__BRIEF__: Can you restate the lines of the entries below, word for word, from the first one through the line that includes "bm.faces.new((a[i], a[j], b[j], b[i]))"?

__SUPPLIED ENTRIES__:
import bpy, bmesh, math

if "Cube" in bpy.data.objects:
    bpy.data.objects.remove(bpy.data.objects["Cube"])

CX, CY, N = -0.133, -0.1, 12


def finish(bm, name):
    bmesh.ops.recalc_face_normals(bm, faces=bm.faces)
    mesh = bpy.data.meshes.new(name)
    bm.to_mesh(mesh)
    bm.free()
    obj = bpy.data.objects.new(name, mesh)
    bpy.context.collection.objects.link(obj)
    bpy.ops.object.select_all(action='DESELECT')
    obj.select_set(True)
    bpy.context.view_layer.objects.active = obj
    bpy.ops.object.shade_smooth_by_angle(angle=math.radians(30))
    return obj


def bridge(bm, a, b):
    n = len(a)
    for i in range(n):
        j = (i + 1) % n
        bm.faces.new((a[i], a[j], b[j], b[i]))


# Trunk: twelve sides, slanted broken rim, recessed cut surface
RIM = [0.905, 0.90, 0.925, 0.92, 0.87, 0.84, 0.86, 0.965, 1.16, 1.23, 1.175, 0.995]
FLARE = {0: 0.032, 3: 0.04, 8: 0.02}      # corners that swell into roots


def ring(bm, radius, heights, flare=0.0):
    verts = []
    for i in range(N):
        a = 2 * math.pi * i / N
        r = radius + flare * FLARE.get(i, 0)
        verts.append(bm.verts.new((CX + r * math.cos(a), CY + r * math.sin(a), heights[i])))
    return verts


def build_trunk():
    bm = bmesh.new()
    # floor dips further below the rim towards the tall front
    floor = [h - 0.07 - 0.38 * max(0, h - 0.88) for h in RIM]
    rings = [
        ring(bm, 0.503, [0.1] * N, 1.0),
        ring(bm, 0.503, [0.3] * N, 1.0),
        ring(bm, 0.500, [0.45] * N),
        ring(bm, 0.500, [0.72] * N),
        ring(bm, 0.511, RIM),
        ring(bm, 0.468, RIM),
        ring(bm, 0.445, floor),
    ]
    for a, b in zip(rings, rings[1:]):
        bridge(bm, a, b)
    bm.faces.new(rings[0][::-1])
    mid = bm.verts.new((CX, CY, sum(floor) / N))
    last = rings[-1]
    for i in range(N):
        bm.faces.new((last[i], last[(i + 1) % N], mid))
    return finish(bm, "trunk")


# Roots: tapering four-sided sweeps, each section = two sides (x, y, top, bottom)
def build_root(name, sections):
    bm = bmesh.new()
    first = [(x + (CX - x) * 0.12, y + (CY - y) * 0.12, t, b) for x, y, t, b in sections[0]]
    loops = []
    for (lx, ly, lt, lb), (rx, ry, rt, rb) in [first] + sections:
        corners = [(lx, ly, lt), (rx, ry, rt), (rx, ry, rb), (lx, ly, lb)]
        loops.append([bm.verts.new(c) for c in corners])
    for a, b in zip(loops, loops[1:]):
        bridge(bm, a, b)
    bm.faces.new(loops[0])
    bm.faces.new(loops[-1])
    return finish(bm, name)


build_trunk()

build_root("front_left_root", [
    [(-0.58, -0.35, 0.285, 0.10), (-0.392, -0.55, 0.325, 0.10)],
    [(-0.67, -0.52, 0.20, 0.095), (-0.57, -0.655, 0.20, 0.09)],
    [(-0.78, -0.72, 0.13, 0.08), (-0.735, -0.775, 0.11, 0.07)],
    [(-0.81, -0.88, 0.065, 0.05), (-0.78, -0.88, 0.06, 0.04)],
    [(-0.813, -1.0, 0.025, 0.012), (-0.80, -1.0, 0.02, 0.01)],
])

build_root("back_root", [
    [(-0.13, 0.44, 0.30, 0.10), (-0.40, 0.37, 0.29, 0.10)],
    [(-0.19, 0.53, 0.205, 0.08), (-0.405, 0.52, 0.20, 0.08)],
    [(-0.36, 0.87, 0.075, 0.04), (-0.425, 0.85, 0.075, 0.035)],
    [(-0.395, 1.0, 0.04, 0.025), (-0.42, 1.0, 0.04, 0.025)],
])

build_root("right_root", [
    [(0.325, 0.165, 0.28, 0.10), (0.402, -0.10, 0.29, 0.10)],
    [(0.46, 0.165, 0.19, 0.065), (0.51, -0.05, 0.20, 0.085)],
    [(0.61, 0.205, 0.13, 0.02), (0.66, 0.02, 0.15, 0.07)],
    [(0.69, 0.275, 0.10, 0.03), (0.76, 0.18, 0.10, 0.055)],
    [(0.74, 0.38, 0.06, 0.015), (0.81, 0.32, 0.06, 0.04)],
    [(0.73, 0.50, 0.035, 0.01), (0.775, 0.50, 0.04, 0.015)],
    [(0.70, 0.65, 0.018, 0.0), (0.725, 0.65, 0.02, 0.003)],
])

__RESULT__:
import bpy, bmesh, math

if "Cube" in bpy.data.objects:
    bpy.data.objects.remove(bpy.data.objects["Cube"])

CX, CY, N = -0.133, -0.1, 12


def finish(bm, name):
    bmesh.ops.recalc_face_normals(bm, faces=bm.faces)
    mesh = bpy.data.meshes.new(name)
    bm.to_mesh(mesh)
    bm.free()
    obj = bpy.data.objects.new(name, mesh)
    bpy.context.collection.objects.link(obj)
    bpy.ops.object.select_all(action='DESELECT')
    obj.select_set(True)
    bpy.context.view_layer.objects.active = obj
    bpy.ops.object.shade_smooth_by_angle(angle=math.radians(30))
    return obj


def bridge(bm, a, b):
    n = len(a)
    for i in range(n):
        j = (i + 1) % n
        bm.faces.new((a[i], a[j], b[j], b[i]))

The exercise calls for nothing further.